- **Exercise directions**:
Number of lines with the string "bmesh" in the entries below: report it, and nothing besides.

Top of Provided data

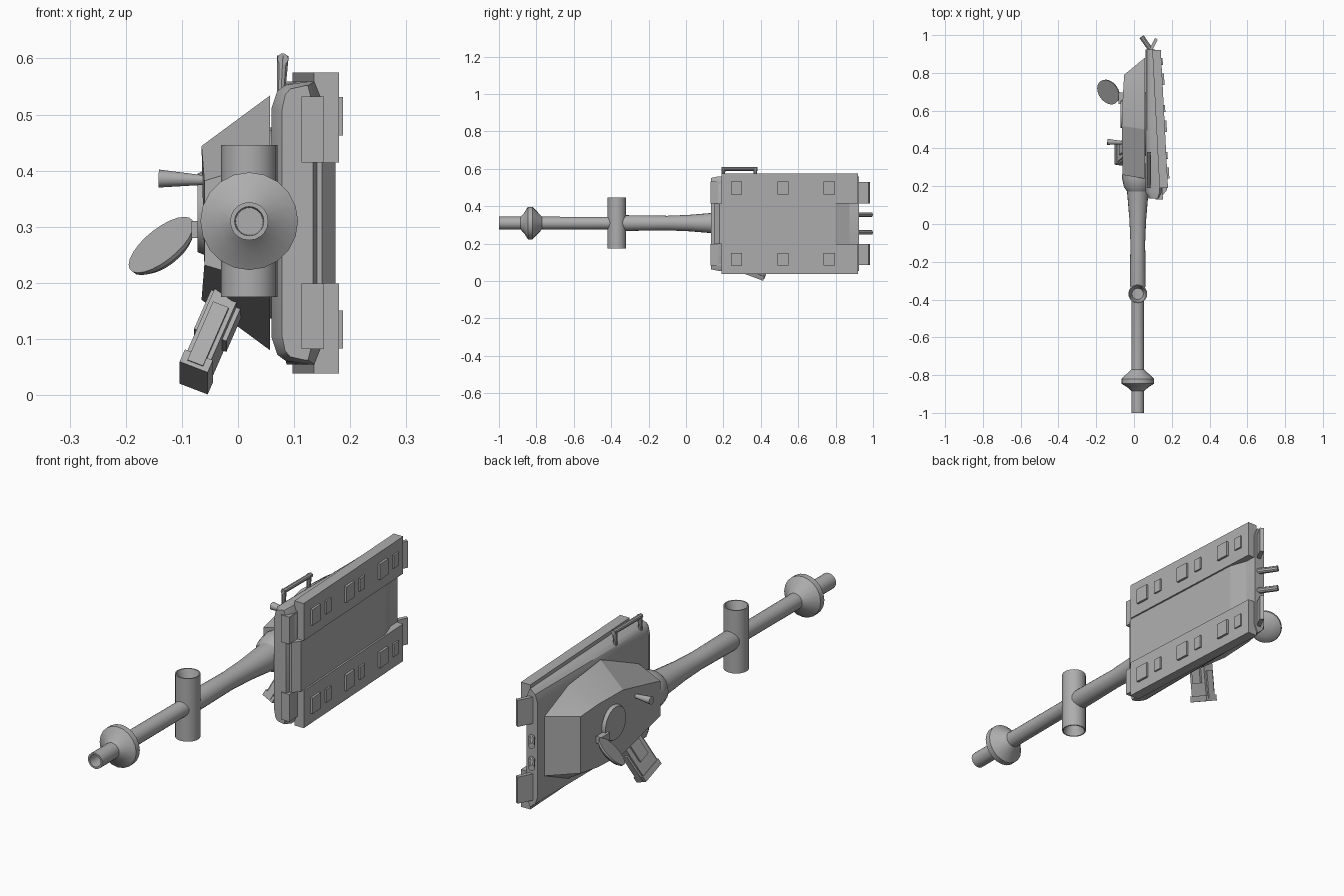
import bpy, bmesh, math
from mathutils import Vector, Matrix

if "Cube" in bpy.data.objects:
    bpy.data.objects.remove(bpy.data.objects["Cube"])

grey = bpy.data.materials.new("armour_grey")
grey.diffuse_color = (0.42, 0.42, 0.42, 1)
grey.use_nodes = True
grey.node_tree.nodes["Principled BSDF"].inputs["Base Color"].default_value = grey.diffuse_color
ZC = 0.307          # mid-plane of the vehicle, which lies on its side
TILT = -0.052       # hull slope in x per unit y


def finish(name, bm, angle=35):
    bmesh.ops.recalc_face_normals(bm, faces=bm.faces)
    me = bpy.data.meshes.new(name)
    bm.to_mesh(me)
    bm.free()
    me.materials.append(grey)
    ob = bpy.data.objects.new(name, me)
    bpy.context.collection.objects.link(ob)
    bpy.ops.object.select_all(action='DESELECT')
    ob.select_set(True)
    bpy.context.view_layer.objects.active = ob
    bpy.ops.object.shade_smooth_by_angle(angle=math.radians(angle))
    return ob


def loft(name, rings, closed=False, angle=35):
    """Bridge equal-length rings; cap the ends unless the loop is closed."""
    bm = bmesh.new()
    vs = [[bm.verts.new(p) for p in r] for r in rings]
    n = len(vs[0])
    pairs = list(zip(vs, vs[1:])) + ([(vs[-1], vs[0])] if closed else [])
    for a, b in pairs:
        for i in range(n):
            j = (i + 1) % n
            bm.faces.new((a[i], a[j], b[j], b[i]))
    if not closed:
        bm.faces.new(vs[0])
        bm.faces.new(vs[-1])
    return finish(name, bm, angle)


def lathe(name, profile, origin, axis, seg=20, closed=False, angle=35):
    """Revolve (distance, radius) pairs about an axis."""
    q = Vector(axis).to_track_quat('Z', 'Y')
    rings = [[Vector(origin) + q @ Vector((r * math.cos(t), r * math.sin(t), d))
              for t in (2 * math.pi * i / seg for i in range(seg))] for d, r in profile]
    return loft(name, rings, closed, angle)


def rod(name, a, b, r1, r2=None, seg=10):
    d = Vector(b) - Vector(a)
    return lathe(name, [(0, r1), (d.length, r2 or r1)], a, d, seg)


def box(name, centre, size, mat=Matrix.Identity(3)):
    bm = bmesh.new()
    bmesh.ops.create_cube(bm, size=1)
    for v in bm.verts:
        v.co = Vector(centre) + mat @ Vector(c * s for c, s in zip(v.co, size))
    return finish(name, bm)


def sheared_box(name, x0, x1, y0, y1, z0, z1):
    """Box whose x follows the slope of the hull (x given at y = 0.19)."""
    rings = []
    for y in (y0, y1):
        s = TILT * (y - 0.19)
        rings.append([(x0 + s, y, z0), (x1 + s, y, z0), (x1 + s, y, z1), (x0 + s, y, z1)])
    return loft(name, rings)


# Gun barrel with flared collar and hollow muzzle
lathe("gun_barrel", [(-0.9, 0.024), (-1, 0.026), (-1, 0.034), (-0.885, 0.034), (-0.865, 0.055),
                     (-0.845, 0.087), (-0.82, 0.087), (-0.77, 0.034), (-0.37, 0.033),
                     (-0.32, 0.042), (-0.1, 0.039), (0.02, 0.044), (0.15, 0.055), (0.2, 0.06)],
      (0.02, 0, 0.31), (0, 1, 0))
lathe("gun_mantlet", [(0.17, 0.055), (0.195, 0.073), (0.24, 0.083), (0.32, 0.08)],
      (0.02, 0, 0.31), (0, 1, 0))

# Open-ended tube crossing the barrel
lathe("cross_tube", [(-0.09, 0.03), (-0.135, 0.045), (-0.135, 0.05), (0.136, 0.05),
                     (0.136, 0.045), (0.09, 0.03)], (0.02, -0.37, 0.31), (0, 0, 1))

# Turret: wide base outline lofted to a narrow roof
base = [(0.24, 0.11), (0.5, 0.227), (0.72, 0.2), (0.88, 0.128)]
roof = [(0.26, 0.075), (0.52, 0.137), (0.68, 0.135), (0.79, 0.122)]


def outline(half, xs):
    side = [(x, y, ZC + h) for x, (y, h) in zip(xs, half)]
    return side + [(x, y, 2 * ZC - z) for x, y, z in reversed(side)]


loft("turret", [outline(base, [0.057] * 4), outline(roof, [-0.06, -0.065, -0.059, -0.052])],
     angle=15)
lathe("turret_ring", [(0, 0.17), (0.03, 0.17)], (0.045, 0.53, ZC), (1, 0, 0), 24)

# Roof hatch rim, hinge and open domed lid
lathe("hatch_rim", [(0, 0.076), (0.014, 0.07)], (-0.058, 0.58, 0.325), (-1, 0, 0.0), 24)
box("hatch_hinge", (-0.071, 0.665, 0.295), (0.024, 0.06, 0.03))
lathe("hatch_lid", [(0, 0.071), (0.008, 0.069), (0.018, 0.055), (0.026, 0.032), (0.029, 0.006)],
      (-0.137, 0.698, 0.268), (0.577, 0.4, -0.71), 24)

# Roof periscope
rod("periscope", (-0.055, 0.43, 0.383), (-0.141, 0.435, 0.386), 0.008, 0.016, 12)

# Slanted box launcher hanging from the turret flank
down = Vector((-0.38, -0.325, -0.866)).normalized()
across = Vector((0, 1, -0.375))
across = (across - down * across.dot(down)).normalized()
out = down.cross(across).normalized()
M = Matrix((out, across, down)).transposed()
mid = Vector((-0.042, 0.395, 0.115))
box("launcher_body", mid, (0.046, 0.1, 0.19), M)
for s in (-1, 1):
    box("launcher_panel", mid + M @ Vector((s * 0.025, 0, -0.02)), (0.012, 0.055, 0.08), M)
    box("launcher_rail", mid + M @ Vector((0, s * 0.05, 0.03)), (0.03, 0.018, 0.12), M)
box("launcher_cap", mid + M @ Vector((0, 0, 0.085)), (0.054, 0.112, 0.025), M)

# Upper hull with chamfered sides and narrowed nose
section = [(0.06, 0.205), (0.07, 0.235), (0.085, 0.246), (0.125, 0.252), (0.135, 0.252),
           (0.15, 0.215)]
rings = []
for y, k, pinch in ((0.135, 0.97, 0.6), (0.17, 1, 1), (0.55, 1, 1), (0.925, 1, 1)):
    half = []
    for x, h in section:
        if x > 0.1:
            x += TILT * (y - 0.19)
        half.append((0.105 + (x - 0.105) * pinch, y, ZC + h * k))
    rings.append(half + [(x, y, 2 * ZC - z) for x, y, z in reversed(half)])
loft("upper_hull", rings)

# Belly with sloped nose and rear
belly = []
for y, x in ((0.15, 0.15), (0.18, 0.174), (0.46, 0.158), (0.8, 0.141), (0.9, 0.105)):
    belly.append([(0.09, y, ZC - 0.108), (x, y, ZC - 0.108), (x, y, ZC + 0.108),
                  (0.09, y, ZC + 0.108)])
loft("belly", belly, angle=12)

# Track units on both sides, with raised links and rear flaps
for s in (-1, 1):
    zs = sorted((ZC + s * 0.108, ZC + s * 0.268))
    sheared_box("track_unit", 0.135, 0.18, 0.19, 0.92, *zs)
    zn = sorted((ZC + s * 0.108, ZC + s * 0.225))
    sheared_box("track_nose", 0.11, 0.15, 0.13, 0.2, *zn)
    zl = ZC + s * 0.19
    for i in range(3):
        y = 0.27 + 0.248 * i
        sheared_box("track_link", 0.17, 0.19, y - 0.03, y + 0.03, zl - 0.034, zl + 0.034)
        sheared_box("track_small_link", 0.17, 0.187, y + 0.075, y + 0.112,
                    zl - 0.028, zl + 0.028)
    z0, z1 = sorted((ZC + s * 0.108, ZC + s * 0.222))
    loft("rear_flap", [[(0.078, 0.92, z), (0.094, 0.912, z), (0.126, 0.976, z),
                        (0.112, 0.985, z)] for z in (z0, z1)])

# Rear exhaust pipes
for z in (0.26, 0.355):
    rod("exhaust_pipe", (0.095, 0.91, z), (0.07, 0.95, z), 0.013)
    rod("exhaust_tip", (0.072, 0.945, z), (0.04, 0.992, z), 0.013)

# Grab rail on the upper flank
for y in (0.2, 0.37):
    rod("rail_post", (0.076, y, 0.525), (0.08, y, 0.605), 0.007, 0.011)
rod("grab_rail", (0.08, 0.19, 0.599), (0.08, 0.382, 0.599), 0.01)
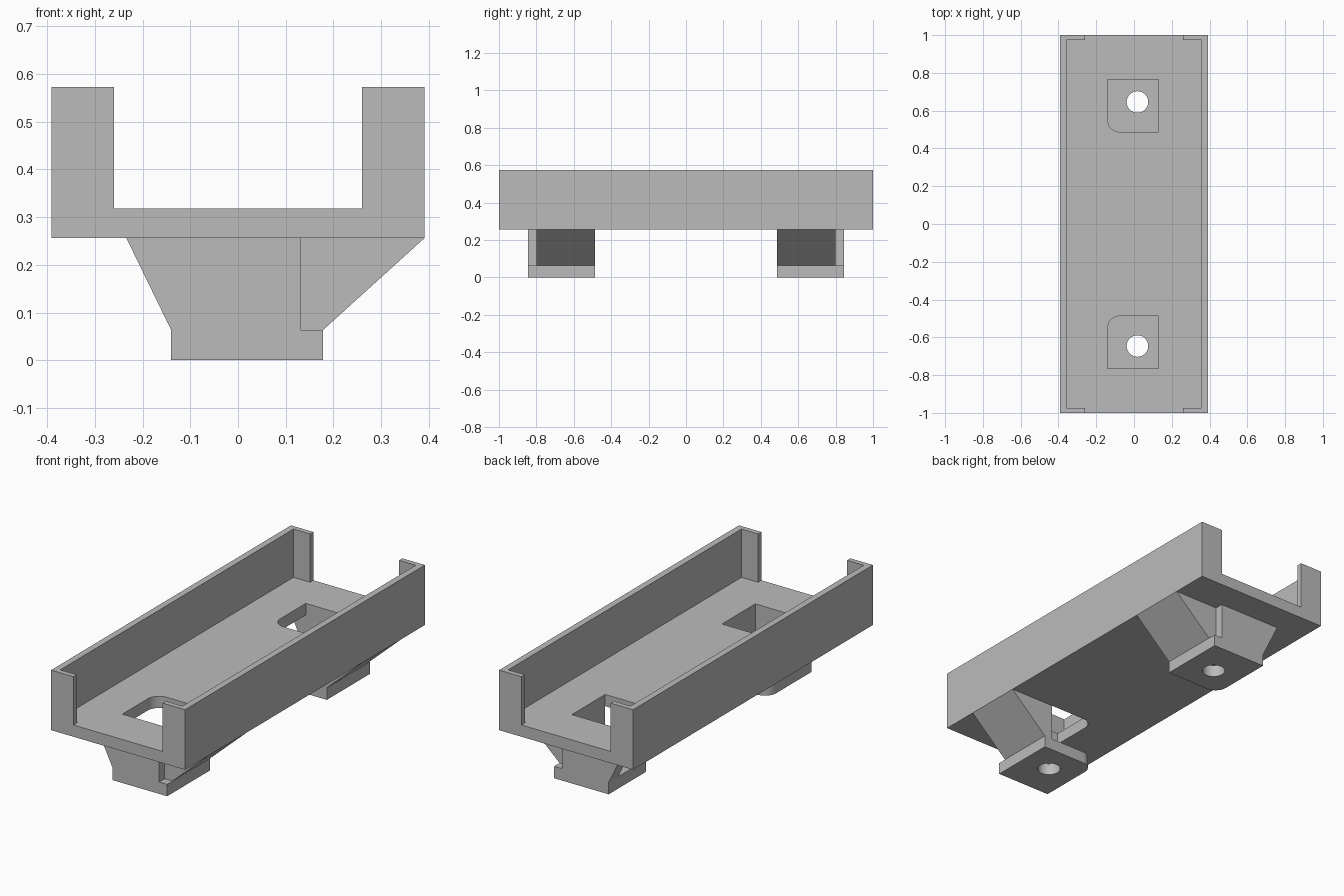
import bpy
import bmesh
import math
from mathutils import Vector

if "Cube" in bpy.data.objects:
    bpy.data.objects.remove(bpy.data.objects["Cube"], do_unlink=True)

GREY = (0.5, 0.5, 0.5, 1)
grey = bpy.data.materials.new("plain grey")
grey.use_nodes = True
grey.diffuse_color = GREY
grey.node_tree.nodes["Principled BSDF"].inputs["Base Color"].default_value = GREY

# Main heights and half sizes
HALF_W, INNER_W, GAP_W = 0.391, 0.357, 0.26
END_Y, INNER_Y = 1.0, 0.973
PLATE_TOP, FLOOR_LOW, FLOOR_TOP, RIM = 0.063, 0.256, 0.318, 0.573
# Foot layout
LEFT, POCKET, RIGHT = -0.14, 0.131, 0.178
NEAR, POCKET_FAR, FAR = 0.487, 0.765, 0.845
CORNER = 0.065


def prism(name, outline, low, high, axis="z"):
    """Extrude an outline: (x, y) along z, or (x, z) along y."""
    bm = bmesh.new()
    place = (lambda a, b: (a, b, low)) if axis == "z" else (lambda a, b: (a, low, b))
    face = bm.faces.new([bm.verts.new(place(a, b)) for a, b in outline])
    span = high - low
    move = Vector((0, 0, span)) if axis == "z" else Vector((0, span, 0))
    new = bmesh.ops.extrude_face_region(bm, geom=[face])["geom"]
    bmesh.ops.translate(bm, vec=move, verts=[v for v in new if isinstance(v, bmesh.types.BMVert)])
    bmesh.ops.recalc_face_normals(bm, faces=bm.faces)
    mesh = bpy.data.meshes.new(name)
    bm.to_mesh(mesh)
    bm.free()
    mesh.materials.append(grey)
    obj = bpy.data.objects.new(name, mesh)
    bpy.context.collection.objects.link(obj)
    return obj


def rect(x0, y0, x1, y1):
    return [(x0, y0), (x1, y0), (x1, y1), (x0, y1)]


def arc(cx, cy, radius, start, sweep, steps):
    angles = [math.radians(start + sweep * i / steps) for i in range(steps + 1)]
    return [(cx + radius * math.cos(a), cy + radius * math.sin(a)) for a in angles]


def rounded(x1, y1):
    """Rectangle with only the inner left corner rounded."""
    bend = arc(LEFT + CORNER, NEAR + CORNER, CORNER, 180, 90, 12)
    return bend + [(x1, NEAR), (x1, y1), (LEFT, y1)]


def mirror_y(obj):
    mod = obj.modifiers.new("Mirror", "MIRROR")
    mod.use_axis = (False, True, False)
    mod.use_mirror_merge = False


def cut(obj, cutter):
    mod = obj.modifiers.new("Cut", "BOOLEAN")
    mod.operation, mod.solver, mod.object = "DIFFERENCE", "EXACT", cutter
    cutter.hide_render = True
    cutter.hide_set(True)


def finish(obj):
    bpy.ops.object.select_all(action="DESELECT")
    obj.select_set(True)
    bpy.context.view_layer.objects.active = obj
    bpy.ops.object.convert(target="MESH")
    bpy.ops.object.shade_smooth_by_angle(angle=math.radians(30))


# Tray, hollowed by a cross shape that leaves four corner returns
tray = prism("tray", rect(-HALF_W, -END_Y, HALF_W, END_Y), FLOOR_LOW, RIM)
quarter = [(INNER_W, INNER_Y), (GAP_W, INNER_Y), (GAP_W, END_Y + 0.1)]
cross = (quarter
         + [(-x, y) for x, y in reversed(quarter)]
         + [(-x, -y) for x, y in quarter]
         + [(x, -y) for x, y in reversed(quarter)])
hollow = prism("hollow_cutter", cross, FLOOR_TOP, RIM + 0.1)
openings = prism("opening_cutter", rounded(POCKET, POCKET_FAR), FLOOR_LOW - 0.1, FLOOR_TOP + 0.1)
mirror_y(openings)
cut(tray, hollow)
cut(tray, openings)

# Foot plates with a bolt hole
plate = prism("foot_plates", rounded(RIGHT, FAR), 0, PLATE_TOP)
bolt = prism("bolt_cutter", arc(0.018, 0.646, 0.057, 0, 360, 32)[:-1], -0.1, PLATE_TOP + 0.1)
cut(plate, bolt)
mirror_y(plate)

# Tapered webs across the outer edge of each foot
web = prism("end_webs", [(LEFT, PLATE_TOP), (POCKET, PLATE_TOP), (POCKET, FLOOR_LOW),
                         (-0.234, FLOOR_LOW)], POCKET_FAR, FAR, "y")
mirror_y(web)

# Sloping braces under the left side
brace = prism("side_braces", [(POCKET, PLATE_TOP), (RIGHT, PLATE_TOP), (HALF_W, FLOOR_LOW),
                              (POCKET, FLOOR_LOW)], NEAR, 0.8, "y")
mirror_y(brace)

for part in (tray, plate, web, brace):
    finish(part)
for helper in (hollow, openings, bolt):
    bpy.data.objects.remove(helper, do_unlink=True)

Bottom of Provided data

- **Response for this exercise**:
10